6. Section 354, Indian Penal Code, is in the following terms:
Whoever assaults or uses criminal force to any woman, intending to outrage or knowing it to be likely that he will thereby outrage her modesty, shall be punished with imprisonment of either description for a term which may extend to two years, or with fine, or with both.
One of the ingredients of this section is that the accused assaults or uses criminal force to a woman intending to outrage or knowing it to be likely that he will thereby outrage her modesty. In this case, the prosecution has not led any evidence to show that the accused intended to outrage the modesty of P.W. 6. Even if the prosecution story as deposed to by P.Ws. 2, 3 and 4 that the accused was 'on the body' of P.W. 6 inside the room, it would not be outraging of modesty if the girl was a consenting and voluntary party to the affair. There is no evidence or finding to show that she protested. But there is no finding of any of the courts below to show that the girl was forcibly taken by the accused inside the room or that there was rape or an attempt to commit rape. The evidence of the girl that the accused caught hold of her hand and took her inside the room has not been supported by P.Ws. 2, 3 and 4 as stated earlier. Their evidence is that they were nearabout the school and saw the accused and P.W. 6 entering the room. They have not stated that the accused caught hold of the hand of the girl and took her inside the room. Therefore, the prosecution has failed to make out a case against the accused under Section 354 of the Indian Penal Code.
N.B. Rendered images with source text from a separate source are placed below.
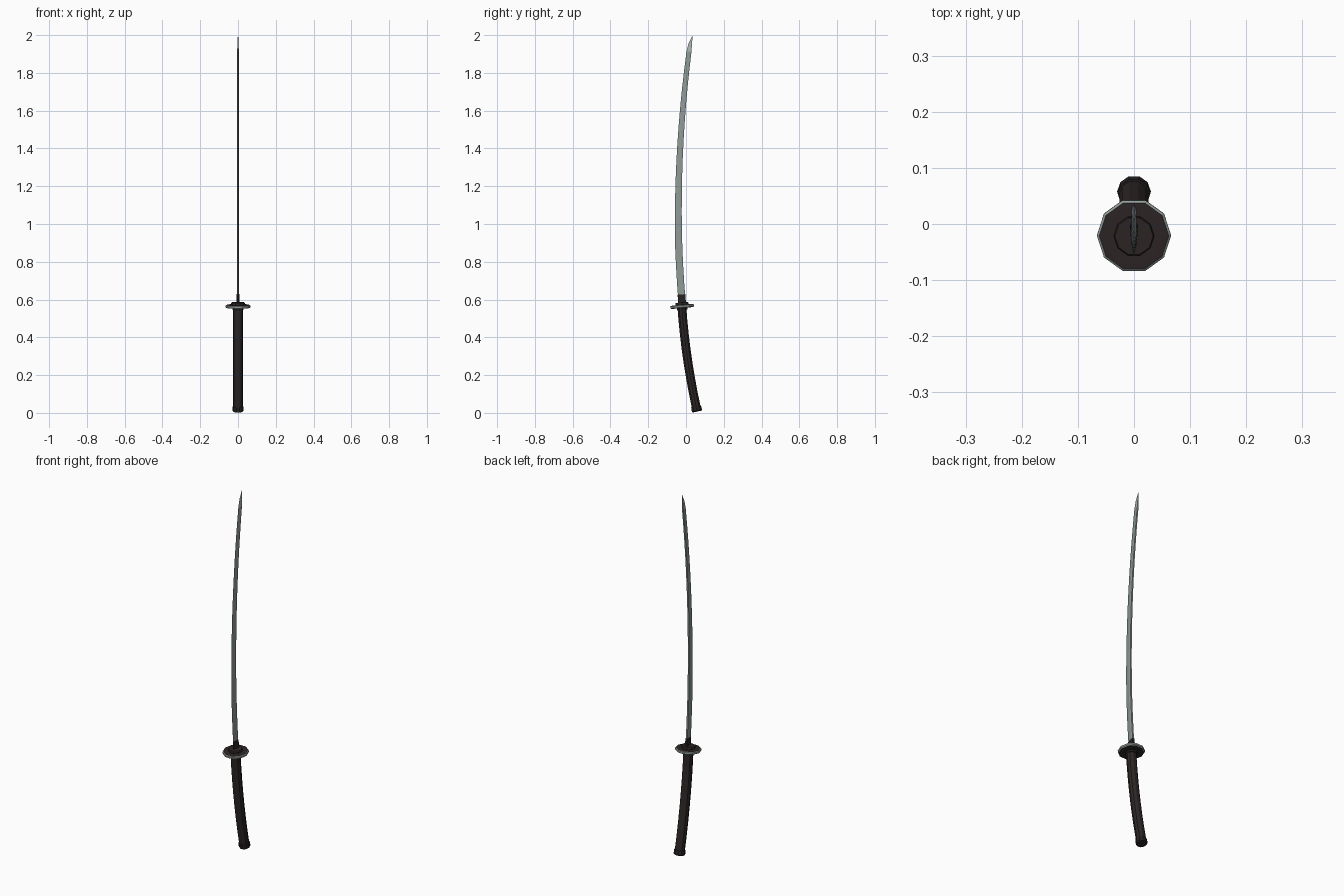
import bpy, bmesh, math

if "Cube" in bpy.data.objects:
    bpy.data.objects.remove(bpy.data.objects["Cube"])


def material(name, rgb):
    m = bpy.data.materials.new(name)
    m.diffuse_color = (*rgb, 1)
    m.use_nodes = True
    m.node_tree.nodes["Principled BSDF"].inputs["Base Color"].default_value = m.diffuse_color
    return m


DARK = material("dark lacquer", (0.026, 0.019, 0.019))
BLACK = material("black fittings", (0.019, 0.015, 0.015))
STEEL = material("blade steel", (0.27, 0.32, 0.305))
BRIGHT = material("bright tip steel", (0.40, 0.45, 0.45))
SILVER = material("rim silver", (0.30, 0.34, 0.33))


def finish(name, bm, mats):
    bmesh.ops.recalc_face_normals(bm, faces=bm.faces)
    me = bpy.data.meshes.new(name)
    bm.to_mesh(me)
    bm.free()
    for m in mats:
        me.materials.append(m)
    ob = bpy.data.objects.new(name, me)
    bpy.context.collection.objects.link(ob)
    return ob


def loft(name, rings, mats, band_mats=None):
    """Skin closed rings of points; band_mats gives a material index per band."""
    bm = bmesh.new()
    rows = [[bm.verts.new(p) for p in r] for r in rings]
    n = len(rows[0])
    for k, (a, b) in enumerate(zip(rows, rows[1:])):
        for i in range(n):
            j = (i + 1) % n
            f = bm.faces.new((a[i], a[j], b[j], b[i]))
            f.material_index = band_mats[k] if band_mats else 0
    bm.faces.new(rows[0])
    last = bm.faces.new(rows[-1])
    last.material_index = band_mats[-1] if band_mats else 0
    return finish(name, bm, mats)


def ring(y, z, slope, rx, ry, n=10):
    """n-gon around (0, y, z), normal to an axis leaning by slope = -dy/dz."""
    a = math.atan(slope)
    pts = []
    for i in range(n):
        t = 2 * math.pi * i / n
        d = ry * math.sin(t)
        pts.append((rx * math.cos(t), y + d * math.cos(a), z + d * math.sin(a)))
    return pts


# Handle axis, curving back toward the bottom
def axis(z):
    d = 0.56 - z
    return -0.022 + 0.07 * d + 0.139 * d * d, 0.07 + 0.278 * d


def tube(name, sections, mats):
    loft(name, [ring(axis(z)[0], z, axis(z)[1], rx, ry) for z, rx, ry in sections], mats)


tube("handle", [(0.03 + 0.53 * i / 7, 0.026, 0.0245) for i in range(8)], [DARK])
tube("end_cap", [(0.007, 0.026, 0.026), (0.012, 0.030, 0.029), (0.034, 0.029, 0.028)], [BLACK])


# Guard disc with a silver rim, and washers either side
def disc(name, sections, mats, bands=None):
    loft(name, [ring(-0.0205 - 0.07 * (z - 0.565), z, 0.09, r, r) for z, r in sections],
         mats, bands)


disc("guard", [(0.555, 0.053), (0.556, 0.062), (0.559, 0.0662), (0.568, 0.0662),
               (0.5715, 0.062), (0.572, 0.053)], [DARK, SILVER], [0, 1, 1, 1, 0])
disc("upper_washer", [(0.570, 0.036), (0.581, 0.036), (0.585, 0.034)], [DARK])
disc("lower_washer", [(0.545, 0.028), (0.557, 0.030)], [BLACK])


# Blade: cutting edge on -y, flat spine on +y
def edge(z):
    root = 0.006 * max(0, (0.9 - z) / 0.3)
    return -0.059 + 0.074 * (z - 1.0) ** 2 + root


def blade_ring(z, thick=0.0055, grow=0.0):
    w = 0.038 - 0.012 * max(0, (z - 0.9)) / 1.015 + 2 * grow
    y = edge(z) - grow
    t = thick * (1 - 0.15 * (z - 0.6) / 1.4)
    tilt = 0.148 * (z - 1.0)
    prof = [(0, 0), (t, 0.68), (t * 0.85, 1), (-t * 0.85, 1), (-t, 0.68)]
    return [(x, y + w * v, z - tilt * w * v) for x, v in prof]


rings = [blade_ring(0.58 + (1.915 - 0.58) * i / 14) for i in range(15)]
# Tip section: the edge sweeps over to meet the spine
tip = (0, 0.035, 2.0)
for k, bulge in ((0.5, 0.005), (0.98, 0.0)):
    rings.append([(x * (1 - 0.8 * k), y + (tip[1] - y) * k - (bulge if i == 0 else 0),
                   z + (tip[2] - z) * k) for i, (x, y, z) in enumerate(rings[14])])
loft("blade", rings, [STEEL, BRIGHT], [0] * 14 + [1, 1])

# Collar at the blade root
loft("blade_collar", [blade_ring(z, 0.0075, 0.0015) for z in (0.575, 0.626)], [BLACK])
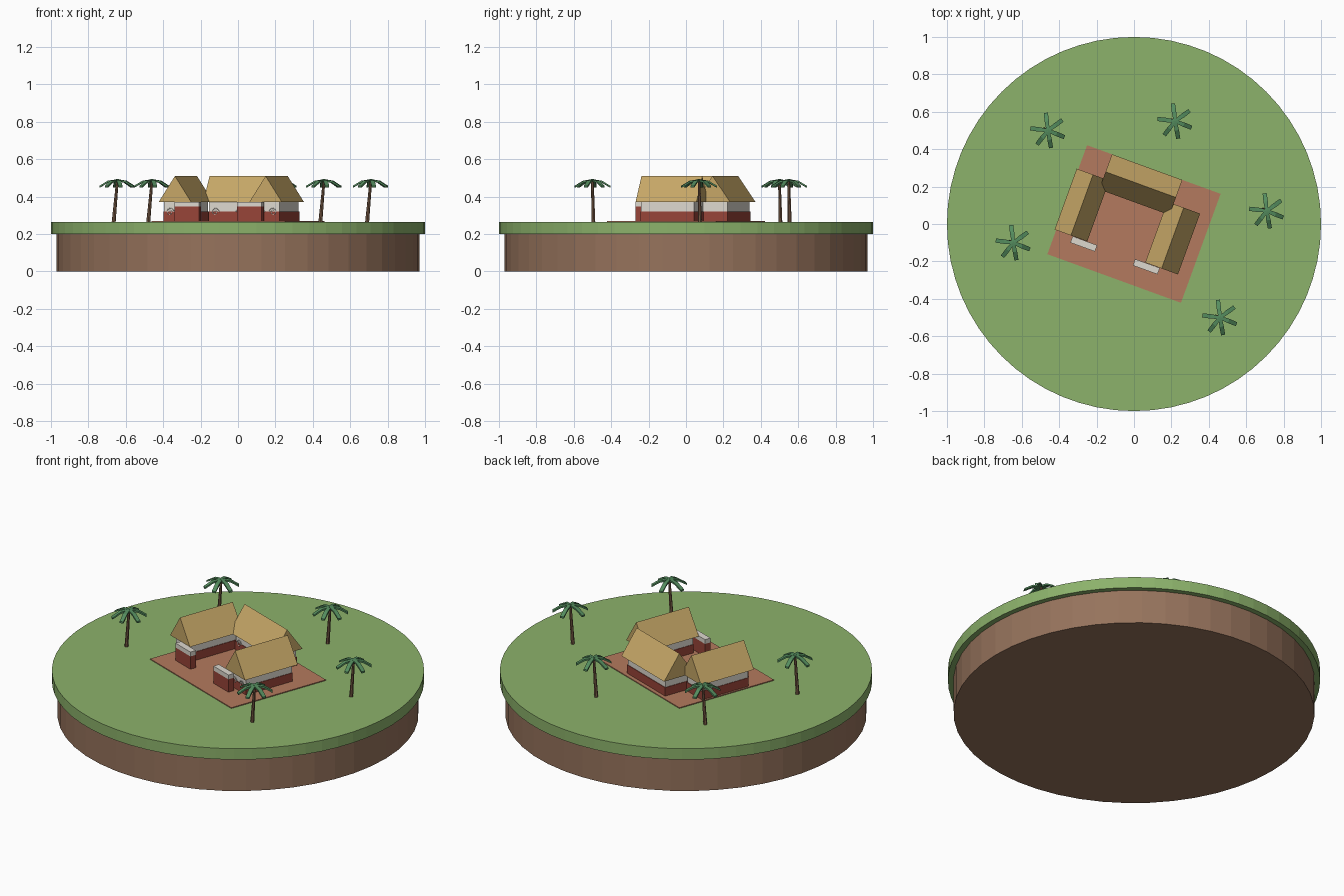
import bpy, bmesh
from math import radians, sin, cos, pi
from mathutils import Matrix, Vector

if "Cube" in bpy.data.objects:
    bpy.data.objects.remove(bpy.data.objects["Cube"])


def material(name, r, g, b):
    # sRGB bytes to linear
    lin = [((c / 255 + 0.055) / 1.055) ** 2.4 for c in (r, g, b)] + [1]
    m = bpy.data.materials.new(name)
    m.use_nodes = True
    m.diffuse_color = lin
    m.node_tree.nodes["Principled BSDF"].inputs["Base Color"].default_value = lin
    return m


GRASS = material("grass", 140, 178, 107)
SOIL = material("soil", 150, 115, 92)
PAVING = material("clay paving", 180, 122, 94)
RED = material("red earth", 152, 68, 56)
WHITE = material("white plaster", 222, 217, 207)
THATCH = material("thatch", 198, 167, 103)
TRUNK = material("palm trunk", 122, 92, 70)
LEAF = material("palm leaf", 84, 140, 94)

GROUND = 0.265
YARD = Matrix.Rotation(radians(-20), 4, 'Z')   # the compound is turned on the island


def finish(name, bm, mat, matrix=Matrix()):
    bmesh.ops.recalc_face_normals(bm, faces=bm.faces)
    me = bpy.data.meshes.new(name)
    bm.to_mesh(me)
    bm.free()
    me.materials.append(mat)
    ob = bpy.data.objects.new(name, me)
    ob.matrix_world = matrix
    bpy.context.collection.objects.link(ob)
    return ob


def box(name, mat, x, y, z0, z1, sx, sy, matrix=YARD):
    bm = bmesh.new()
    bmesh.ops.create_cube(bm, size=1)
    bmesh.ops.scale(bm, vec=(sx, sy, z1 - z0), verts=bm.verts)
    bmesh.ops.translate(bm, vec=(x, y, (z0 + z1) / 2), verts=bm.verts)
    return finish(name, bm, mat, matrix)


def disc(name, mat, radius, z0, z1, sides):
    bm = bmesh.new()
    bmesh.ops.create_cone(bm, cap_ends=True, segments=sides, radius1=radius,
                          radius2=radius, depth=z1 - z0)
    bmesh.ops.translate(bm, vec=(0, 0, (z0 + z1) / 2), verts=bm.verts)
    return finish(name, bm, mat)


def gable_roof(name, x, y, half_width, half_length, turn):
    # triangular prism with its ridge along local y
    bm = bmesh.new()
    tri = [bm.verts.new((px, -half_length, pz)) for px, pz in
           ((-half_width, 0.37), (half_width, 0.37), (0, 0.51))]
    face = bm.faces.new(tri)
    ext = bmesh.ops.extrude_face_region(bm, geom=[face])
    verts = [v for v in ext["geom"] if isinstance(v, bmesh.types.BMVert)]
    bmesh.ops.translate(bm, vec=(0, 2 * half_length, 0), verts=verts)
    place = Matrix.Translation((x, y, 0)) @ Matrix.Rotation(turn, 4, 'Z')
    finish(name, bm, THATCH, YARD @ place)


def spiral_relief(name, x, y, z, hand):
    cu = bpy.data.curves.new(name, 'CURVE')
    cu.dimensions = '3D'
    cu.bevel_depth = 0.002
    cu.bevel_resolution = 1
    cu.materials.append(WHITE)
    sp = cu.splines.new('POLY')
    n = 22
    sp.points.add(n - 1)
    for i, p in enumerate(sp.points):
        a, r = 3 * pi * i / (n - 1), 0.004 + 0.018 * i / (n - 1)
        p.co = (x + hand * r * cos(a), y, z + r * sin(a), 1)
    ob = bpy.data.objects.new(name, cu)
    ob.matrix_world = YARD
    bpy.context.collection.objects.link(ob)


def house(name, x, y, sx, sy, relief_offsets):
    box(name + "_plinth", RED, x, y, GROUND, 0.32, sx + 0.006, sy + 0.006)
    box(name + "_upper_wall", WHITE, x, y, 0.318, 0.375, sx, sy)
    for i, off in enumerate(relief_offsets):
        spiral_relief(f"{name}_relief_{i + 1}", x + off, y - sy / 2 - 0.003,
                      0.318, -1 if off < 0 else 1)


# island
disc("soil_base", SOIL, 0.97, 0, 0.2, 48)
disc("grass_top", GRASS, 1.0, 0.2, GROUND, 64)
box("courtyard", PAVING, 0, 0, GROUND - 0.005, 0.27, 0.76, 0.62)

# courtyard houses: one at the back, two wings, each wing with a low screen wall
CX = -0.038
house("back_house", CX, 0.21, 0.35, 0.15, (-0.14, 0, 0.14))
gable_roof("back_house_roof", CX, 0.21, 0.1, 0.2, pi / 2)
for side, s in (("right", -1), ("left", 1)):
    x = CX + s * 0.258
    house(side + "_wing", x, 0, 0.14, 0.3, (-0.035, 0.035))
    gable_roof(side + "_wing_roof", x, 0, 0.093, 0.173, 0)
    xs = CX + s * 0.178
    box(side + "_screen_wall", RED, xs, -0.192, GROUND, 0.346, 0.14, 0.036)
    box(side + "_screen_cap", WHITE, xs, -0.192, 0.346, 0.372, 0.14, 0.036)


# palms
def palm(index, x, y):
    crown = Vector((x, y, 0.485))
    foot = Vector((x - 0.02, y + 0.005, GROUND - 0.005))
    axis = crown - foot
    bm = bmesh.new()
    bmesh.ops.create_cone(bm, cap_ends=True, segments=7, radius1=0.011,
                          radius2=0.007, depth=axis.length)
    turn = axis.to_track_quat('Z', 'Y').to_matrix().to_4x4()
    finish(f"palm_trunk_{index}", bm, TRUNK,
           Matrix.Translation((crown + foot) / 2) @ turn)

    # drooping fronds, each a bent strip with thickness
    bm = bmesh.new()
    for deg in (36, 97, 173, 232, 280, 338):
        spin = Matrix.Rotation(radians(deg), 4, 'Z')
        rings = []
        for r, z, w in ((0, 0.008, 0.008), (0.05, 0, 0.012), (0.095, -0.027, 0.011)):
            corners = ((-w, z), (w, z), (w, z - 0.01), (-w, z - 0.01))
            rings.append([bm.verts.new(spin @ Vector((r, cy, cz))) for cy, cz in corners])
        for a, b in zip(rings, rings[1:]):
            for i in range(4):
                j = (i + 1) % 4
                bm.faces.new((a[i], a[j], b[j], b[i]))
        bm.faces.new(rings[0])
        bm.faces.new(rings[-1])
    finish(f"palm_fronds_{index}", bm, LEAF, Matrix.Translation(crown))


for i, (x, y) in enumerate(((-0.46, 0.5), (0.22, 0.55), (0.71, 0.07),
                            (0.46, -0.5), (-0.645, -0.1))):
    palm(i + 1, x, y)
The conviction and sentence passed against the petitioner are hereby set aside.
7. The revision petition is accordingly allowed. The accused is acquitted. He is discharged from his bail bond.